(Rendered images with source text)
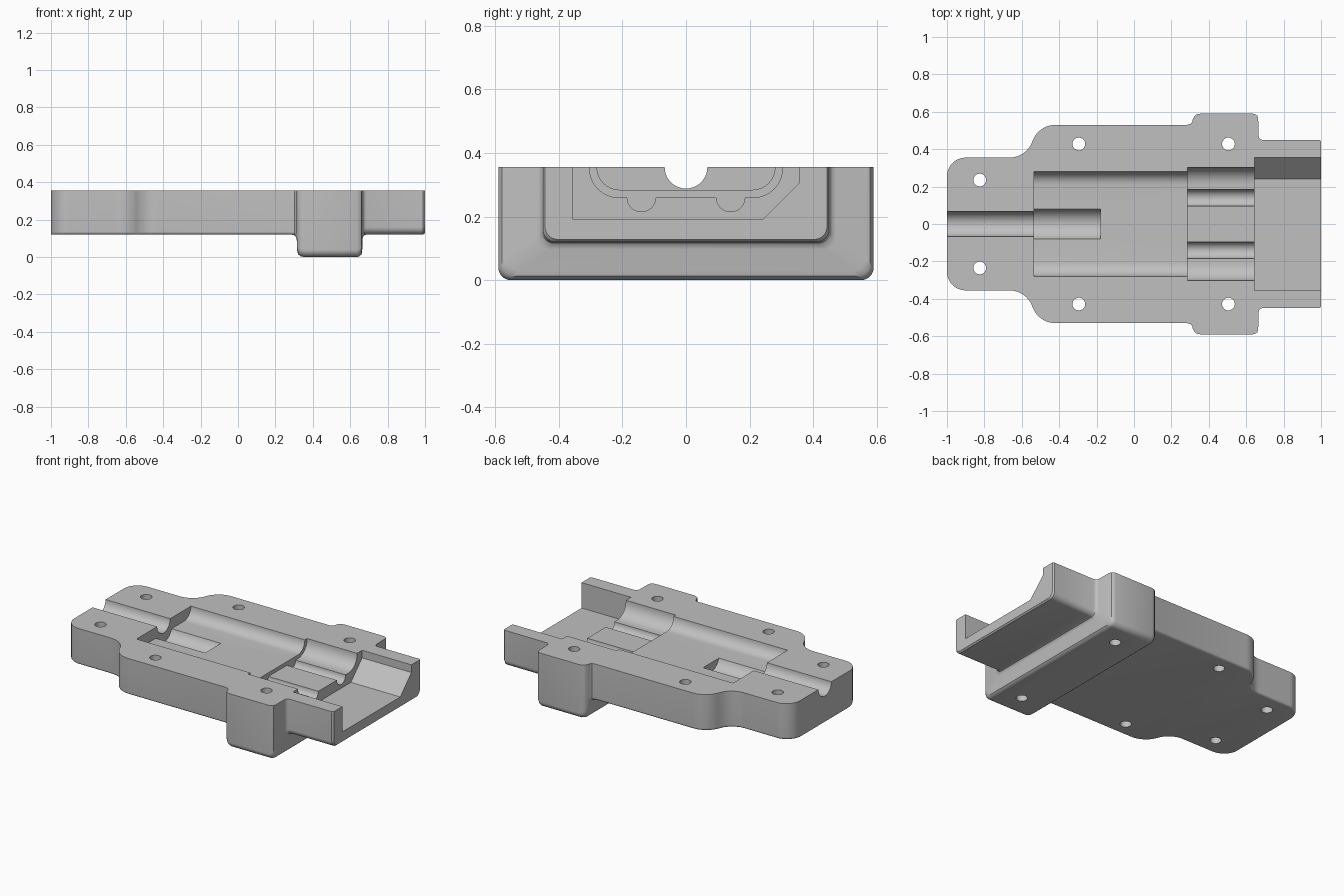
import bpy
import bmesh
from math import sin, cos, pi, radians

cube = bpy.data.objects.get("Cube")
if cube:
    bpy.data.objects.remove(cube, do_unlink=True)

TOP = 0.355
BASE = 0.12

grey = bpy.data.materials.new("plain grey")
grey.use_nodes = True
grey.diffuse_color = (0.53, 0.53, 0.53, 1)
grey.node_tree.nodes["Principled BSDF"].inputs["Base Color"].default_value = grey.diffuse_color


def loft(name, rings):
    """Skin closed rings of points and cap both ends."""
    bm = bmesh.new()
    loops = [[bm.verts.new(p) for p in ring] for ring in rings]
    n = len(loops[0])
    for a, b in zip(loops, loops[1:]):
        for i in range(n):
            j = (i + 1) % n
            bm.faces.new((a[i], a[j], b[j], b[i]))
    bm.faces.new(loops[0])
    bm.faces.new(loops[-1])
    bmesh.ops.recalc_face_normals(bm, faces=bm.faces)
    mesh = bpy.data.meshes.new(name)
    bm.to_mesh(mesh)
    bm.free()
    mesh.materials.append(grey)
    obj = bpy.data.objects.new(name, mesh)
    bpy.context.collection.objects.link(obj)
    return obj


def trough(half, bottom, r, top=TOP, steps=8):
    """U profile in y, z with rounded lower corners."""
    arc = [(half - r + r * cos(i * pi / 2 / steps), bottom + r - r * sin(i * pi / 2 / steps))
           for i in range(steps + 1)]
    side = [(half, top)] + arc
    return side + [(-y, z) for y, z in reversed(side)]


def circle(cy, cz, r, n=40):
    return [(cy + r * cos(2 * pi * i / n), cz + r * sin(2 * pi * i / n)) for i in range(n)]


def along_x(name, profile, x0, x1):
    return loft(name, [[(x, y, z) for y, z in profile] for x in (x0, x1)])


# Housing stations: x, half width, underside height, lower edge radius
EDGE, SOFT = 0.015, 0.04
stations = [(-1, 0.255, BASE + 0.012, EDGE)]
# rounded nose
for i in range(1, 11):
    t = i * pi / 20
    stations.append((-0.9 - 0.1 * cos(t), 0.255 + 0.1 * sin(t), BASE, EDGE))
# S-shaped shoulder
bend = [radians(67) * i / 8 for i in range(9)]
stations += [(-0.666 + 0.13 * sin(t), 0.355 + 0.13 * (1 - cos(t)), BASE, EDGE) for t in bend]
stations += [(-0.42 - 0.13 * sin(t), 0.53 - 0.13 * (1 - cos(t)), BASE, EDGE) for t in reversed(bend)]
# filleted step into the deep cross block
stations += [
    (0.285, 0.53, BASE, EDGE), (0.303, 0.535, 0.115, 0.02), (0.311, 0.545, 0.105, 0.03),
    (0.314, 0.559, 0.09, SOFT), (0.316, 0.561, 0.035, SOFT), (0.321, 0.575, 0.015, SOFT),
    (0.335, 0.586, 0.004, SOFT), (0.355, 0.59, 0, SOFT),
]
# step out of the block and the end tongue
stations += [
    (0.635, 0.59, 0, SOFT), (0.65, 0.586, 0.004, SOFT), (0.66, 0.578, 0.013, SOFT),
    (0.664, 0.565, 0.03, SOFT), (0.666, 0.472, 0.097, SOFT), (0.669, 0.461, 0.108, SOFT),
    (0.675, 0.454, 0.116, SOFT), (0.686, 0.45, BASE, SOFT),
    (0.99, 0.45, BASE, SOFT), (1, 0.443, BASE + 0.008, SOFT),
]
housing = loft("housing", [[(x, y, z) for y, z in trough(w, b, r)] for x, w, b, r in stations])

# Cavities along the length
HIGH = 0.5
cutters = [
    along_x("cable_channel", circle(0, TOP, 0.067), -1.1, -0.5),
    along_x("main_cavity", trough(0.28, 0.284, 0.071, HIGH), -0.535, 0.4),
    along_x("round_pocket", circle(0, 0.31, 0.085), -0.535, -0.18),
    along_x("inner_bay", trough(0.303, 0.26, 0.09, HIGH), 0.285, 0.7),
    along_x("end_opening", [(-0.355, HIGH), (-0.355, 0.19), (0.24, 0.19),
                            (0.355, 0.305), (0.355, HIGH)], 0.645, 1.1),
]

for side in (-1, 1):
    # twin grooves in the bay floor
    cutters.append(along_x("floor_groove", circle(side * 0.14, 0.26, 0.045), 0.285, 0.7))
    # screw holes
    for x, y in ((-0.825, 0.235), (-0.295, 0.428), (0.505, 0.428)):
        ring = circle(x, side * y, 0.034, 32)
        cutters.append(loft("screw_hole", [[(px, py, z) for px, py in ring] for z in (-0.2, HIGH)]))

bpy.ops.object.select_all(action="DESELECT")
bpy.context.view_layer.objects.active = housing
housing.select_set(True)
for cutter in cutters:
    cutter.hide_render = True
    mod = housing.modifiers.new(cutter.name, "BOOLEAN")
    mod.operation = "DIFFERENCE"
    mod.solver = "EXACT"
    mod.object = cutter
    bpy.ops.object.modifier_apply(modifier=mod.name)
    bpy.data.objects.remove(cutter, do_unlink=True)

bpy.ops.object.shade_smooth_by_angle(angle=radians(32))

**What needs to be done**
All entries need to be duplicated exactly, apart from the images.

**Answer for the task**
import bpy
import bmesh
from math import sin, cos, pi, radians

cube = bpy.data.objects.get("Cube")
if cube:
    bpy.data.objects.remove(cube, do_unlink=True)

TOP = 0.355
BASE = 0.12

grey = bpy.data.materials.new("plain grey")
grey.use_nodes = True
grey.diffuse_color = (0.53, 0.53, 0.53, 1)
grey.node_tree.nodes["Principled BSDF"].inputs["Base Color"].default_value = grey.diffuse_color


def loft(name, rings):
    """Skin closed rings of points and cap both ends."""
    bm = bmesh.new()
    loops = [[bm.verts.new(p) for p in ring] for ring in rings]
    n = len(loops[0])
    for a, b in zip(loops, loops[1:]):
        for i in range(n):
            j = (i + 1) % n
            bm.faces.new((a[i], a[j], b[j], b[i]))
    bm.faces.new(loops[0])
    bm.faces.new(loops[-1])
    bmesh.ops.recalc_face_normals(bm, faces=bm.faces)
    mesh = bpy.data.meshes.new(name)
    bm.to_mesh(mesh)
    bm.free()
    mesh.materials.append(grey)
    obj = bpy.data.objects.new(name, mesh)
    bpy.context.collection.objects.link(obj)
    return obj


def trough(half, bottom, r, top=TOP, steps=8):
    """U profile in y, z with rounded lower corners."""
    arc = [(half - r + r * cos(i * pi / 2 / steps), bottom + r - r * sin(i * pi / 2 / steps))
           for i in range(steps + 1)]
    side = [(half, top)] + arc
    return side + [(-y, z) for y, z in reversed(side)]


def circle(cy, cz, r, n=40):
    return [(cy + r * cos(2 * pi * i / n), cz + r * sin(2 * pi * i / n)) for i in range(n)]


def along_x(name, profile, x0, x1):
    return loft(name, [[(x, y, z) for y, z in profile] for x in (x0, x1)])


# Housing stations: x, half width, underside height, lower edge radius
EDGE, SOFT = 0.015, 0.04
stations = [(-1, 0.255, BASE + 0.012, EDGE)]
# rounded nose
for i in range(1, 11):
    t = i * pi / 20
    stations.append((-0.9 - 0.1 * cos(t), 0.255 + 0.1 * sin(t), BASE, EDGE))
# S-shaped shoulder
bend = [radians(67) * i / 8 for i in range(9)]
stations += [(-0.666 + 0.13 * sin(t), 0.355 + 0.13 * (1 - cos(t)), BASE, EDGE) for t in bend]
stations += [(-0.42 - 0.13 * sin(t), 0.53 - 0.13 * (1 - cos(t)), BASE, EDGE) for t in reversed(bend)]
# filleted step into the deep cross block
stations += [
    (0.285, 0.53, BASE, EDGE), (0.303, 0.535, 0.115, 0.02), (0.311, 0.545, 0.105, 0.03),
    (0.314, 0.559, 0.09, SOFT), (0.316, 0.561, 0.035, SOFT), (0.321, 0.575, 0.015, SOFT),
    (0.335, 0.586, 0.004, SOFT), (0.355, 0.59, 0, SOFT),
]
# step out of the block and the end tongue
stations += [
    (0.635, 0.59, 0, SOFT), (0.65, 0.586, 0.004, SOFT), (0.66, 0.578, 0.013, SOFT),
    (0.664, 0.565, 0.03, SOFT), (0.666, 0.472, 0.097, SOFT), (0.669, 0.461, 0.108, SOFT),
    (0.675, 0.454, 0.116, SOFT), (0.686, 0.45, BASE, SOFT),
    (0.99, 0.45, BASE, SOFT), (1, 0.443, BASE + 0.008, SOFT),
]
housing = loft("housing", [[(x, y, z) for y, z in trough(w, b, r)] for x, w, b, r in stations])

# Cavities along the length
HIGH = 0.5
cutters = [
    along_x("cable_channel", circle(0, TOP, 0.067), -1.1, -0.5),
    along_x("main_cavity", trough(0.28, 0.284, 0.071, HIGH), -0.535, 0.4),
    along_x("round_pocket", circle(0, 0.31, 0.085), -0.535, -0.18),
    along_x("inner_bay", trough(0.303, 0.26, 0.09, HIGH), 0.285, 0.7),
    along_x("end_opening", [(-0.355, HIGH), (-0.355, 0.19), (0.24, 0.19),
                            (0.355, 0.305), (0.355, HIGH)], 0.645, 1.1),
]

for side in (-1, 1):
    # twin grooves in the bay floor
    cutters.append(along_x("floor_groove", circle(side * 0.14, 0.26, 0.045), 0.285, 0.7))
    # screw holes
    for x, y in ((-0.825, 0.235), (-0.295, 0.428), (0.505, 0.428)):
        ring = circle(x, side * y, 0.034, 32)
        cutters.append(loft("screw_hole", [[(px, py, z) for px, py in ring] for z in (-0.2, HIGH)]))

bpy.ops.object.select_all(action="DESELECT")
bpy.context.view_layer.objects.active = housing
housing.select_set(True)
for cutter in cutters:
    cutter.hide_render = True
    mod = housing.modifiers.new(cutter.name, "BOOLEAN")
    mod.operation = "DIFFERENCE"
    mod.solver = "EXACT"
    mod.object = cutter
    bpy.ops.object.modifier_apply(modifier=mod.name)
    bpy.data.objects.remove(cutter, do_unlink=True)

bpy.ops.object.shade_smooth_by_angle(angle=radians(32))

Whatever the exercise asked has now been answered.